Green Revolution technologies transformed Bangladesh's agricultural system through the introduction of high-yielding rice and wheat varieties, chemical fertilizers and pesticides, and the expansion of tubewell-irrigated area, enabling crop production during the dry season. However, serious challenges continue to plague the agriculture sector, including scarcity of land due to high population density, unbalanced use of fertilizers and pesticides, and great variation in water supply across seasons - from drought to stagnant flood conditions. Further expansion of irrigated area - including through the continued development and improvement of surface water systems - is being eyed by Bangladesh's Ministry of Agriculture to address many of the remaining challenges facing the country. However, such expansion is not without risks or consequences, and a careful analysis of who benefits from irrigation, and how, must guide development priorities.We examine plot-level data for rice production during Bangladesh's three rice seasons - aus, boro, and aman - across a nationally-representative household survey in Bangladesh. While rainfall is the most important determinant of rice yield during aus and chemical inputs are most important during aman, access to irrigation has the greatest influence on boro rice yield during the dry season, particularly for the coastal south. The government of Bangladesh is planning massive investments in the southern region for the improved provision of surface water irrigation. The expected decline in groundwater, coupled with our econometric findings, suggests that expanding boro production in the south may not be a good strategy to promote, for the region.

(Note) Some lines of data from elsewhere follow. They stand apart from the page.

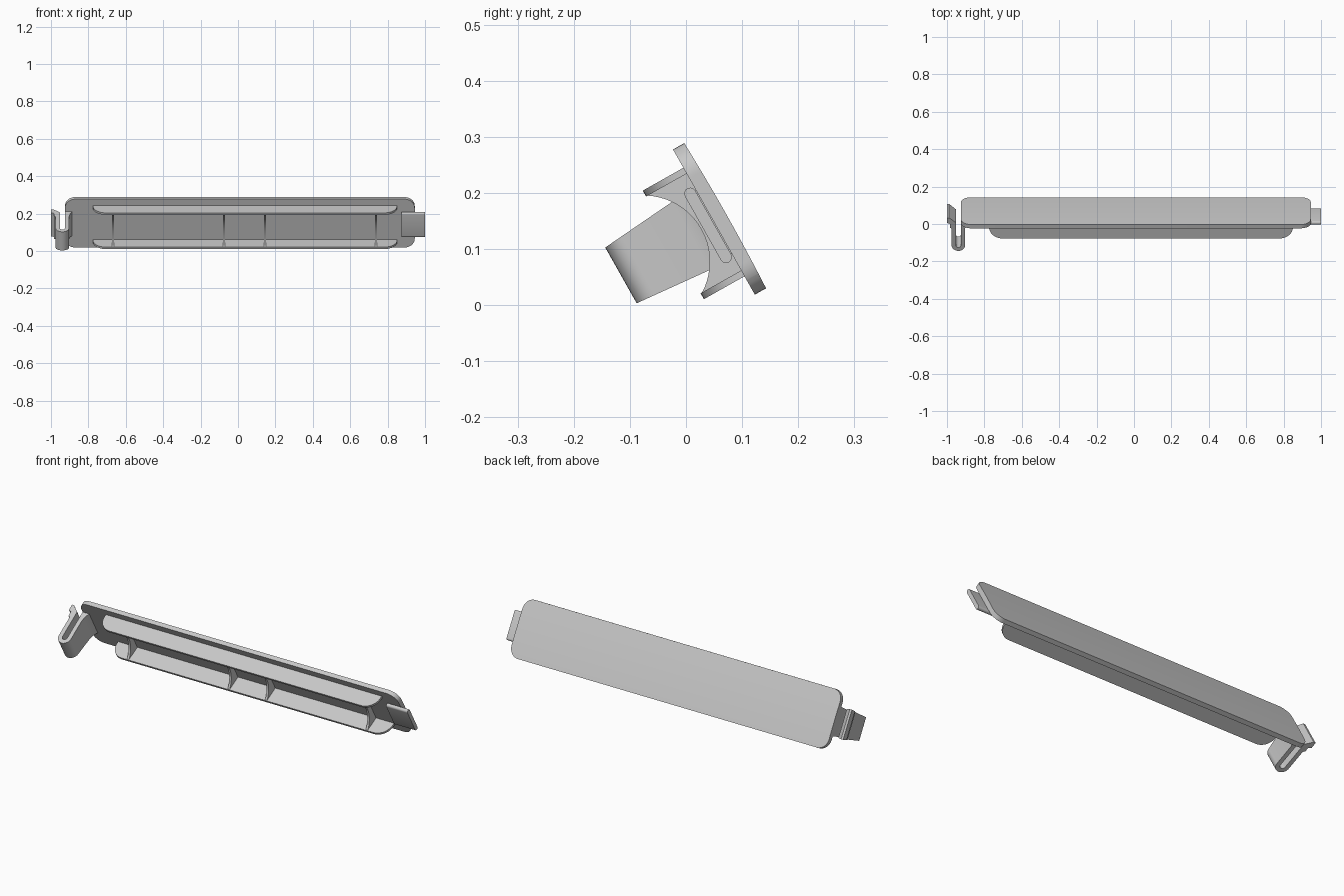
import bpy
import bmesh
from math import sin, cos, pi, radians
from mathutils import Vector

if "Cube" in bpy.data.objects:
    bpy.data.objects.remove(bpy.data.objects["Cube"])

TILT = radians(29.4)
MID = 0.1045          # middle of the cover along its slope
INNER, OUTER = 0.116, 0.139   # inner and outer plate surfaces

grey = bpy.data.materials.new("light_grey_plastic")
grey.use_nodes = True
grey.diffuse_color = (0.58, 0.58, 0.58, 1)
grey.node_tree.nodes["Principled BSDF"].inputs["Base Color"].default_value = (0.58, 0.58, 0.58, 1)


def tilt(x, v, w):
    """x along the cover, v up its slope, w along its outward normal."""
    return Vector((x, w * cos(TILT) - v * sin(TILT), v * cos(TILT) + w * sin(TILT)))


def arc(cx, cy, r, start, end, steps=10):
    angles = [radians(start + (end - start) * i / steps) for i in range(steps + 1)]
    return [(cx + r * cos(a), cy + r * sin(a)) for a in angles]


def finish(name, bm):
    for vert in bm.verts:
        vert.co = tilt(*vert.co)
    bmesh.ops.recalc_face_normals(bm, faces=bm.faces)
    mesh = bpy.data.meshes.new(name)
    bm.to_mesh(mesh)
    bm.free()
    mesh.materials.append(grey)
    obj = bpy.data.objects.new(name, mesh)
    bpy.context.collection.objects.link(obj)
    bpy.ops.object.select_all(action='DESELECT')
    obj.select_set(True)
    bpy.context.view_layer.objects.active = obj
    bpy.ops.object.shade_smooth_by_angle(angle=radians(35))
    return obj


def prism(profile, near, far):
    """Join two copies of a profile; near and far place each point in 3D."""
    bm = bmesh.new()
    a = [bm.verts.new(near(*p)) for p in profile]
    b = [bm.verts.new(far(*p)) for p in profile]
    bm.faces.new(a)
    bm.faces.new(b[::-1])
    for i in range(len(a)):
        j = (i + 1) % len(a)
        bm.faces.new((a[i], b[i], b[j], a[j]))
    return bm


def along_x(name, profile, x0, x1):
    return finish(name, prism(profile, lambda v, w: (x0, v, w), lambda v, w: (x1, v, w)))


# Cover plate: rounded rectangle with a slightly crowned outer face
X0, X1, HALF, R = -0.925, 0.945, 0.1485, 0.055
low, high = MID - HALF, MID + HALF
outline = (arc(X1 - R, high - R, R, 90, 0) + arc(X1 - R, low + R, R, 0, -90)
           + arc(X0 + R, low + R, R, -90, -180) + arc(X0 + R, high - R, R, 180, 90))
bm = prism(outline, lambda x, v: (x, v, INNER), lambda x, v: (x, v, OUTER))
for i in range(1, 10):
    bmesh.ops.bisect_plane(bm, geom=bm.verts[:] + bm.edges[:] + bm.faces[:],
                           plane_co=(0, low + 2 * HALF * i / 10, 0), plane_no=(0, 1, 0))
for vert in bm.verts:
    if vert.co.z > OUTER - 0.001:
        vert.co.z += 0.003 * (1 - ((vert.co.y - MID) / HALF) ** 2)
finish("cover_plate", bm)

# Two long rims with rounded free corners
RIM0, RIM1, TIP, RR = -0.775, 0.85, 0.033, 0.07
rim = ([(RIM0, INNER + 0.002)] + arc(RIM0 + RR, TIP + RR, RR, 180, 270)
       + arc(RIM1 - RR, TIP + RR, RR, 270, 360) + [(RIM1, INNER + 0.002)])
for name, side in (("upper_rim", 1), ("lower_rim", -1)):
    finish(name, prism(rim, lambda x, w: (x, MID + side * 0.099, w),
                       lambda x, w: (x, MID + side * 0.111, w)))

# Cross ribs with a concave circular cutout
rib = ([(MID - 0.1, INNER + 0.002)] + arc(MID, -0.028, 0.118, 148, 32, 20)[::1][::-1][::-1]
       + [(MID + 0.1, INNER + 0.002)])
for i, x in enumerate((-0.668, -0.075, 0.145, 0.738)):
    along_x("cross_rib_%d" % (i + 1), rib, x - 0.006, x + 0.006)

# Fixed tab at the +x end, with rounded edges, and its root on the plate
TAB_W, TAB_R, TAB_H = 0.104, 0.0105, 0.065
capsule = (arc(MID + TAB_H, TAB_W, TAB_R, 90, -90)
           + arc(MID - TAB_H, TAB_W, TAB_R, 270, 90))
along_x("end_tab", capsule, 0.875, 1.0)
root = [(MID - TAB_H, TAB_W), (MID + TAB_H, TAB_W),
        (MID + TAB_H, INNER + 0.002), (MID - TAB_H, INNER + 0.002)]
along_x("end_tab_root", root, 0.875, 0.94)

# Springy U-shaped latch at the -x end, widening towards the plate
CX, CW, OUT_R, IN_R = -0.939, -0.039, 0.036, 0.014
latch = ([(-0.925, INNER + 0.002), (-0.885, INNER + 0.002), (-0.896, 0.1), (-0.903, 0.07)]
         + arc(CX, CW, OUT_R, 0, -180, 16)
         + [(-0.975, 0.07), (-0.985, 0.075), (-0.985, 0.1), (-1.0, 0.106),
            (-1.0, 0.138), (-0.988, 0.138), (-0.953, 0.108)]
         + arc(CX, CW, IN_R, 180, 360, 12))


def latch_half(w):
    return 0.057 + 0.087 * (w + 0.075)


finish("spring_latch", prism(latch, lambda x, w: (x, MID - 0.0015 - latch_half(w), w),
                             lambda x, w: (x, MID - 0.0015 + latch_half(w), w)))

Whether brackish shrimp aquaculture can provide an equitable and sustainable livelihood alternative should continue to be a focus of research.
- Rice production
ASJC Scopus subject areas
- Geography, Planning and Development
- Nature and Landscape Conservation
- Management, Monitoring, Policy and Law